Saved data entries
**********

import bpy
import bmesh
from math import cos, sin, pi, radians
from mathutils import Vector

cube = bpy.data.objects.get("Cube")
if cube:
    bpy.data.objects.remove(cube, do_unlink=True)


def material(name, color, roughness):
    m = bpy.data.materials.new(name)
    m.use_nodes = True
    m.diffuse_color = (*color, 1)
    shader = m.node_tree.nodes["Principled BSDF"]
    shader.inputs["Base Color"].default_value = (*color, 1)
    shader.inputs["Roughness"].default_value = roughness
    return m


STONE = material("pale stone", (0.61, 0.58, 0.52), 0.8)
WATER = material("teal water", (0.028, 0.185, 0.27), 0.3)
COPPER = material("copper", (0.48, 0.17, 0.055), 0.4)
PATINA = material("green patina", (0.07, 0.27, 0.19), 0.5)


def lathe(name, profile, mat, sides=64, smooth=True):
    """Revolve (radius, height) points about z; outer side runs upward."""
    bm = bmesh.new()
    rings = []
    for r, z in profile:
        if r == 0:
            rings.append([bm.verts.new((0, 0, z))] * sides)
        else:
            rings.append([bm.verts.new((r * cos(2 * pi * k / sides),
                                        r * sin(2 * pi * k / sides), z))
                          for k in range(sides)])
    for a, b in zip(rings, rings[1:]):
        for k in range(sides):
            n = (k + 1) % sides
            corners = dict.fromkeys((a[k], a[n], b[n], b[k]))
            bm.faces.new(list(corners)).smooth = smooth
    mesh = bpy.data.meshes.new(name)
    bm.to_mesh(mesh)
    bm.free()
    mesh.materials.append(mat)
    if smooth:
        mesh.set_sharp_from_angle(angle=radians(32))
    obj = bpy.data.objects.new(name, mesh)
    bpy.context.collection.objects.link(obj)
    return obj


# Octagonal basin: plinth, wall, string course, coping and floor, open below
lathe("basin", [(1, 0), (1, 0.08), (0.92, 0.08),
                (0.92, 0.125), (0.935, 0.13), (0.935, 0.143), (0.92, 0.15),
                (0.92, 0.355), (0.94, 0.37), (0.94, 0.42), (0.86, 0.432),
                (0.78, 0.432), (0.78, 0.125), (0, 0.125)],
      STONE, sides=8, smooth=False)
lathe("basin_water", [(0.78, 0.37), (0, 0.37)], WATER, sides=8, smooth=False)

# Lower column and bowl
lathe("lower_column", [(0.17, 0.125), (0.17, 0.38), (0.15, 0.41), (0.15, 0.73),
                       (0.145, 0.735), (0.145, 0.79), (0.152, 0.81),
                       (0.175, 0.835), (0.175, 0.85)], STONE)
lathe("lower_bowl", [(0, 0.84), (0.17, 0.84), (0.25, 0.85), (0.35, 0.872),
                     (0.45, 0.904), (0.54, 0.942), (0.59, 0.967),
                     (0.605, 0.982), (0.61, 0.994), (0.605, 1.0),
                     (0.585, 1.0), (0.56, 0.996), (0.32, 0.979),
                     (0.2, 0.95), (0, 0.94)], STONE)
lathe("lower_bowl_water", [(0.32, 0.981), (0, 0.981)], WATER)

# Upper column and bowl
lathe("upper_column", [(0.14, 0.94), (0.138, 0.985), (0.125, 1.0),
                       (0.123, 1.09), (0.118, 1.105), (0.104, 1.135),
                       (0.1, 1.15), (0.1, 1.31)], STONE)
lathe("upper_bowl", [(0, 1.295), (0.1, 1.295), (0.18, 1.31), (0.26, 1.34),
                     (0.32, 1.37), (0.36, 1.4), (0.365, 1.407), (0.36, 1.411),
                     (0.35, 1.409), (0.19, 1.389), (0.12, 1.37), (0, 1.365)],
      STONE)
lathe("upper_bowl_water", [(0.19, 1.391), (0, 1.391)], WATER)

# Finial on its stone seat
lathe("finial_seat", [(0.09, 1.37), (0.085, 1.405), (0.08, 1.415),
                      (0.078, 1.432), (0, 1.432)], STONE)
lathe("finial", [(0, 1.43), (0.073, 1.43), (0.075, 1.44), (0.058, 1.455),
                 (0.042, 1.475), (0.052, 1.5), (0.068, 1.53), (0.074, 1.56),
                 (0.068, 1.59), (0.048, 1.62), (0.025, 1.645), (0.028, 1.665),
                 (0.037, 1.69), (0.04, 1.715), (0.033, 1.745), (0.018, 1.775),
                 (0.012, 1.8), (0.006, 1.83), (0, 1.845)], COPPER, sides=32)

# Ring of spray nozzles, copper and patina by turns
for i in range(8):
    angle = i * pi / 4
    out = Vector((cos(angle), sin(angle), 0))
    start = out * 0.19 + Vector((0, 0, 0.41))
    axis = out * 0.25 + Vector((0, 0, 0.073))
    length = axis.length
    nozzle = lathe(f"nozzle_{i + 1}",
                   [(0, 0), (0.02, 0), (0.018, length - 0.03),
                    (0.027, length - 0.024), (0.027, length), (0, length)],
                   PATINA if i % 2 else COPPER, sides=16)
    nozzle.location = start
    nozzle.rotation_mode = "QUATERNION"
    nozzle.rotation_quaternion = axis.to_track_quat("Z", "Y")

**********

- Work to complete:
Exact reproduction is required: output the lines from the start of the entries above through the line with "rings.append([bm.verts.new((r * cos(2".

- Answer:
import bpy
import bmesh
from math import cos, sin, pi, radians
from mathutils import Vector

cube = bpy.data.objects.get("Cube")
if cube:
    bpy.data.objects.remove(cube, do_unlink=True)


def material(name, color, roughness):
    m = bpy.data.materials.new(name)
    m.use_nodes = True
    m.diffuse_color = (*color, 1)
    shader = m.node_tree.nodes["Principled BSDF"]
    shader.inputs["Base Color"].default_value = (*color, 1)
    shader.inputs["Roughness"].default_value = roughness
    return m


STONE = material("pale stone", (0.61, 0.58, 0.52), 0.8)
WATER = material("teal water", (0.028, 0.185, 0.27), 0.3)
COPPER = material("copper", (0.48, 0.17, 0.055), 0.4)
PATINA = material("green patina", (0.07, 0.27, 0.19), 0.5)


def lathe(name, profile, mat, sides=64, smooth=True):
    """Revolve (radius, height) points about z; outer side runs upward."""
    bm = bmesh.new()
    rings = []
    for r, z in profile:
        if r == 0:
            rings.append([bm.verts.new((0, 0, z))] * sides)
        else:
            rings.append([bm.verts.new((r * cos(2 * pi * k / sides),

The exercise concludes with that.